[WHAT IS REQUIRED] Where the records below have a line with "stack", that line is to be copied.

[DATA RECORDS]
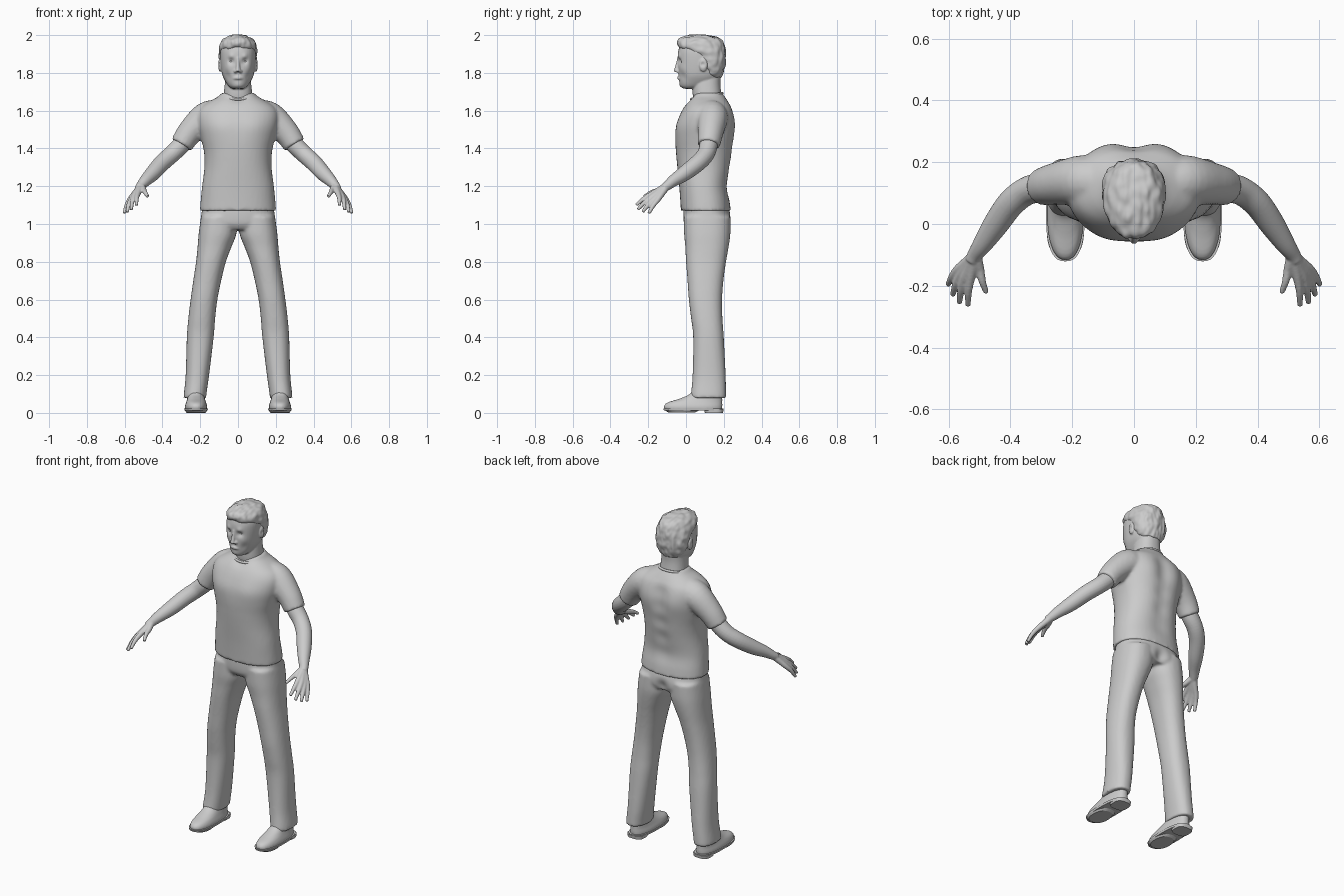
import bpy, bmesh, math
from mathutils import Vector, Matrix, noise

if "Cube" in bpy.data.objects:
    bpy.data.objects.remove(bpy.data.objects["Cube"])

grey = bpy.data.materials.new("plain grey")
grey.use_nodes = True
COLOUR = (0.6, 0.6, 0.6, 1)
grey.diffuse_color = COLOUR
for node in grey.node_tree.nodes:
    if node.type == 'BSDF_PRINCIPLED':
        node.inputs["Base Color"].default_value = COLOUR


def spline(rows, steps=5):
    """Catmull-Rom interpolation through rows of numbers."""
    rows = [Vector(r) for r in rows]
    out = []
    for i in range(len(rows) - 1):
        b, c = rows[i], rows[i + 1]
        a = rows[max(i - 1, 0)]
        d = rows[min(i + 2, len(rows) - 1)]
        for k in range(steps):
            t = k / steps
            out.append(b + (c - a) * (t / 2) + (a * 2 - b * 5 + c * 4 - d) * (t * t / 2)
                       + (b * 3 - a - c * 3 + d) * (t ** 3 / 2))
    return out + [rows[-1]]


def skin(bm, rings):
    """Bridge rings of points into a capped solid."""
    loops = [[bm.verts.new(p) for p in ring] for ring in rings]
    n = len(loops[0])
    for lo, hi in zip(loops, loops[1:]):
        for j in range(n):
            bm.faces.new((lo[j], lo[(j + 1) % n], hi[(j + 1) % n], hi[j]))
    bm.faces.new(loops[0])
    bm.faces.new(loops[-1])


def stack(bm, rows, side=1, power=2.3, seg=40):
    """Upright form; each row is z, centre x, half width, front y, back y."""
    rings = []
    for z, cx, hx, yf, yb in spline(rows):
        ring = []
        for j in range(seg):
            a = math.tau * j / seg
            c, s = math.cos(a), math.sin(a)
            px = math.copysign(abs(c) ** (2 / power), c)
            py = math.copysign(abs(s) ** (2 / power), s)
            ring.append((side * (cx + hx * px), (yf + yb) / 2 + (yb - yf) / 2 * py, z))
        rings.append(ring)
    skin(bm, rings)


def tube(bm, rows, side=1, seg=20):
    """Limb along a path; each row is x, y, z, radius."""
    pts = spline(rows)
    rings = []
    for i, p in enumerate(pts):
        t = (pts[min(i + 1, len(pts) - 1)] - pts[max(i - 1, 0)]).to_3d().normalized()
        u = Vector((0, 0, 1)).cross(t).normalized()
        v = t.cross(u)
        ring = []
        for j in range(seg):
            a = math.tau * j / seg
            q = p.to_3d() + (u * math.cos(a) + v * math.sin(a)) * p[3]
            ring.append((side * q.x, q.y, q.z))
        rings.append(ring)
    skin(bm, rings)


def ball(bm, centre, size):
    m = Matrix.Translation(centre) @ Matrix.Diagonal((*size, 1))
    bmesh.ops.create_uvsphere(bm, u_segments=20, v_segments=14, radius=1, matrix=m)


def finish(bm, name, voxel=0, relax=4, bumps=(), rough=0):
    """Fuse the solids, relax them, then push soft bumps (centre, radius, offset)."""
    bmesh.ops.recalc_face_normals(bm, faces=bm.faces)
    me = bpy.data.meshes.new(name)
    bm.to_mesh(me)
    bm.free()
    ob = bpy.data.objects.new(name, me)
    bpy.context.scene.collection.objects.link(ob)
    if voxel:
        mod = ob.modifiers.new("fuse", 'REMESH')
        mod.mode = 'VOXEL'
        mod.voxel_size = voxel
        mod = ob.modifiers.new("relax", 'SMOOTH')
        mod.iterations = relax
        dg = bpy.context.evaluated_depsgraph_get()
        fused = bpy.data.meshes.new_from_object(ob.evaluated_get(dg))
        ob.modifiers.clear()
        ob.data = fused
        bpy.data.meshes.remove(me)
        fused.name = name
    for centre, radius, offset in bumps:
        for v in ob.data.vertices:
            d = (v.co - Vector(centre)).length_squared / radius ** 2
            if d < 6:
                v.co += Vector(offset) * math.exp(-d)
    if rough:
        normals = [v.normal.copy() for v in ob.data.vertices]
        for v, n in zip(ob.data.vertices, normals):
            q = Vector((v.co.x * 50, v.co.y * 25, v.co.z * 30))
            v.co += n * noise.noise(q) * rough
    ob.data.materials.clear()
    ob.data.materials.append(grey)
    for p in ob.data.polygons:
        p.use_smooth = True
        p.material_index = 0
    return ob


SIDES = ((1, "left"), (-1, "right"))

# Shirt: torso and short sleeves fused together
bm = bmesh.new()
stack(bm, [(1.07, 0, .202, -.027, .237), (1.12, 0, .198, -.03, .232), (1.2, 0, .19, -.036, .222),
           (1.3, 0, .178, -.046, .236), (1.38, 0, .18, -.053, .248), (1.45, 0, .195, -.056, .254),
           (1.52, 0, .212, -.05, .255), (1.58, 0, .215, -.03, .25), (1.62, 0, .195, -.01, .24),
           (1.65, 0, .15, .01, .222), (1.675, 0, .105, .03, .205), (1.695, 0, .085, .04, .19)])
for s, _ in SIDES:
    tube(bm, [(.1, .13, 1.59, .07), (.17, .14, 1.565, .08), (.255, .13, 1.485, .068),
              (.3, .12, 1.418, .06)], s)
folds = [((0, .25, z), .05, (0, -.012, 0)) for z in (1.3, 1.4, 1.5, 1.58)]
folds += [((s * .09, .25, 1.53), .08, (0, .012, 0)) for s, _ in SIDES]
folds += [((s * .09, -.04, 1.52), .07, (0, -.006, 0)) for s, _ in SIDES]
folds += [((0, .03, 1.69), .05, (0, 0, -.02)), ((0, .23, 1.2), .06, (0, -.008, 0))]
finish(bm, "shirt", .009, 5, folds)

# Collar band
bm = bmesh.new()
tube(bm, [(.088 * math.cos(a), .11 + .082 * math.sin(a), 1.677 + .016 * math.sin(a), .007)
          for a in [math.tau * k / 16 for k in range(17)]], seg=10)
finish(bm, "collar")

# Trousers: hips and two legs fused together
bm = bmesh.new()
stack(bm, [(1.12, 0, .185, -.01, .215), (1.05, 0, .194, -.014, .236),
           (1.0, 0, .196, -.01, .238), (.97, 0, .18, .01, .22)])
for s, _ in SIDES:
    stack(bm, [(1.04, .1, .096, -.01, .235), (.95, .108, .1, -.01, .235), (.88, .124, .09, -.004, .226),
               (.8, .143, .079, 0, .212), (.7, .163, .074, .008, .198), (.6, .18, .071, .015, .191),
               (.5, .192, .071, .027, .193), (.4, .2, .071, .038, .2), (.2, .215, .062, .035, .21),
               (.1, .227, .06, .026, .212), (.078, .228, .06, .026, .212)], s)
finish(bm, "trousers", .009, 5, [((0, .24, 1.0), .035, (0, -.02, 0))])

for s, side in SIDES:
    # Arm
    bm = bmesh.new()
    tube(bm, [(.26, .13, 1.48, .044), (.3, .12, 1.42, .048), (.35, .105, 1.37, .046),
              (.4, .065, 1.325, .045), (.45, -.005, 1.27, .041), (.49, -.065, 1.23, .032),
              (.515, -.1, 1.202, .025), (.525, -.12, 1.19, .022)], s)
    # Hand: each digit runs from the wrist through a knuckle to its tip
    wrist = Vector((.513, -.1, 1.202))
    digits = [((.53, -.18, 1.16), (.537, -.264, 1.1)), ((.55, -.176, 1.147), (.565, -.256, 1.076)),
              ((.562, -.163, 1.137), (.587, -.23, 1.064)), ((.572, -.148, 1.13), (.602, -.197, 1.057)),
              ((.498, -.15, 1.178), (.478, -.222, 1.145))]
    for knuckle, tip in digits:
        k, t = Vector(knuckle), Vector(tip)
        mid = k.lerp(t, .5) + Vector((.003, 0, .005))
        tube(bm, [(*wrist, .02), (*wrist.lerp(k, .55), .017), (*k, .0145), (*mid, .012), (*t, .009)], s, 12)
    finish(bm, side + "_arm", .0045, 4)

    # Shoe upper
    bm = bmesh.new()
    stack(bm, [(.015, .222, .058, -.112, .19), (.035, .222, .059, -.117, .192), (.055, .222, .053, -.098, .192),
               (.075, .222, .047, -.035, .192), (.1, .224, .043, .02, .19), (.14, .224, .04, .05, .18)], s)
    finish(bm, side + "_shoe", .006, 4)
    # Sole with a separate heel block
    bm = bmesh.new()
    stack(bm, [(.012, .222, .061, -.117, .198), (.024, .222, .063, -.121, .2)], s, 2.6)
    stack(bm, [(.003, .222, .052, -.095, .05), (.014, .222, .06, -.112, .07)], s, 2.4)
    stack(bm, [(0, .222, .05, .1, .196), (.02, .222, .052, .095, .2)], s, 3)
    sole = finish(bm, side + "_sole")
    for p in sole.data.polygons:
        p.use_smooth = abs(p.normal.z) < .7

# Head, neck, nose, lips and ears fused together
bm = bmesh.new()
stack(bm, [(1.6, 0, .082, .05, .2), (1.68, 0, .076, .036, .188), (1.74, 0, .07, .035, .182),
           (1.79, 0, .065, .04, .185)])
stack(bm, [(1.716, 0, .03, -.012, .07), (1.73, 0, .05, -.029, .12), (1.76, 0, .07, -.036, .17),
           (1.79, 0, .083, -.039, .188), (1.83, 0, .09, -.041, .197), (1.88, 0, .094, -.043, .2),
           (1.92, 0, .093, -.04, .2), (1.96, 0, .082, -.026, .188), (1.985, 0, .058, 0, .155)])
tube(bm, [(0, -.038, 1.882, .008), (0, -.044, 1.85, .009), (0, -.05, 1.82, .012),
          (0, -.052, 1.806, .014)], seg=14)
tube(bm, [(-.026, -.03, 1.77, .005), (0, -.04, 1.774, .009), (.026, -.03, 1.77, .005)], seg=12)
for s, _ in SIDES:
    ball(bm, (s * .014, -.042, 1.808), (.009, .011, .009))
    ball(bm, (s * .094, .092, 1.842), (.012, .022, .036))
face = [((0, -.04, 1.73), .02, (0, -.004, 0)), ((0, -.045, 1.774), .007, (0, .003, 0))]
for s, _ in SIDES:
    face += [((s * .035, -.035, 1.862), .017, (0, .012, 0)),
             ((s * .037, -.035, 1.887), .016, (0, -.006, 0)),
             ((s * .06, -.02, 1.825), .025, (0, -.004, 0)),
             ((s * .058, -.02, 1.78), .025, (-s * .004, .003, 0)),
             ((s * .108, .088, 1.845), .012, (-s * .008, 0, 0))]
finish(bm, "head", .0045, 3, face)

# Eyes
bm = bmesh.new()
for s, _ in SIDES:
    ball(bm, (s * .035, -.012, 1.862), (.015, .015, .011))
finish(bm, "eyes")

# Short hair swept up at the front
bm = bmesh.new()
stack(bm, [(1.775, 0, .06, .12, .188), (1.8, 0, .082, .085, .198), (1.84, 0, .096, .06, .207),
           (1.89, 0, .101, .035, .21), (1.92, 0, .101, -.02, .209), (1.938, 0, .099, -.045, .206),
           (1.96, 0, .092, -.05, .2), (1.98, 0, .076, -.036, .183), (1.995, 0, .05, 0, .145),
           (2.002, 0, .02, .03, .09)], power=2.1)
finish(bm, "hair", .005, 3, [((0, -.045, 1.935), .025, (0, .004, .006))], .006)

[WRITTEN ANSWER]
def stack(bm, rows, side=1, power=2.3, seg=40):
stack(bm, [(1.07, 0, .202, -.027, .237), (1.12, 0, .198, -.03, .232), (1.2, 0, .19, -.036, .222),
stack(bm, [(1.12, 0, .185, -.01, .215), (1.05, 0, .194, -.014, .236),
    stack(bm, [(1.04, .1, .096, -.01, .235), (.95, .108, .1, -.01, .235), (.88, .124, .09, -.004, .226),
    stack(bm, [(.015, .222, .058, -.112, .19), (.035, .222, .059, -.117, .192), (.055, .222, .053, -.098, .192),
    stack(bm, [(.012, .222, .061, -.117, .198), (.024, .222, .063, -.121, .2)], s, 2.6)
    stack(bm, [(.003, .222, .052, -.095, .05), (.014, .222, .06, -.112, .07)], s, 2.4)
    stack(bm, [(0, .222, .05, .1, .196), (.02, .222, .052, .095, .2)], s, 3)
stack(bm, [(1.6, 0, .082, .05, .2), (1.68, 0, .076, .036, .188), (1.74, 0, .07, .035, .182),
stack(bm, [(1.716, 0, .03, -.012, .07), (1.73, 0, .05, -.029, .12), (1.76, 0, .07, -.036, .17),
stack(bm, [(1.775, 0, .06, .12, .188), (1.8, 0, .082, .085, .198), (1.84, 0, .096, .06, .207),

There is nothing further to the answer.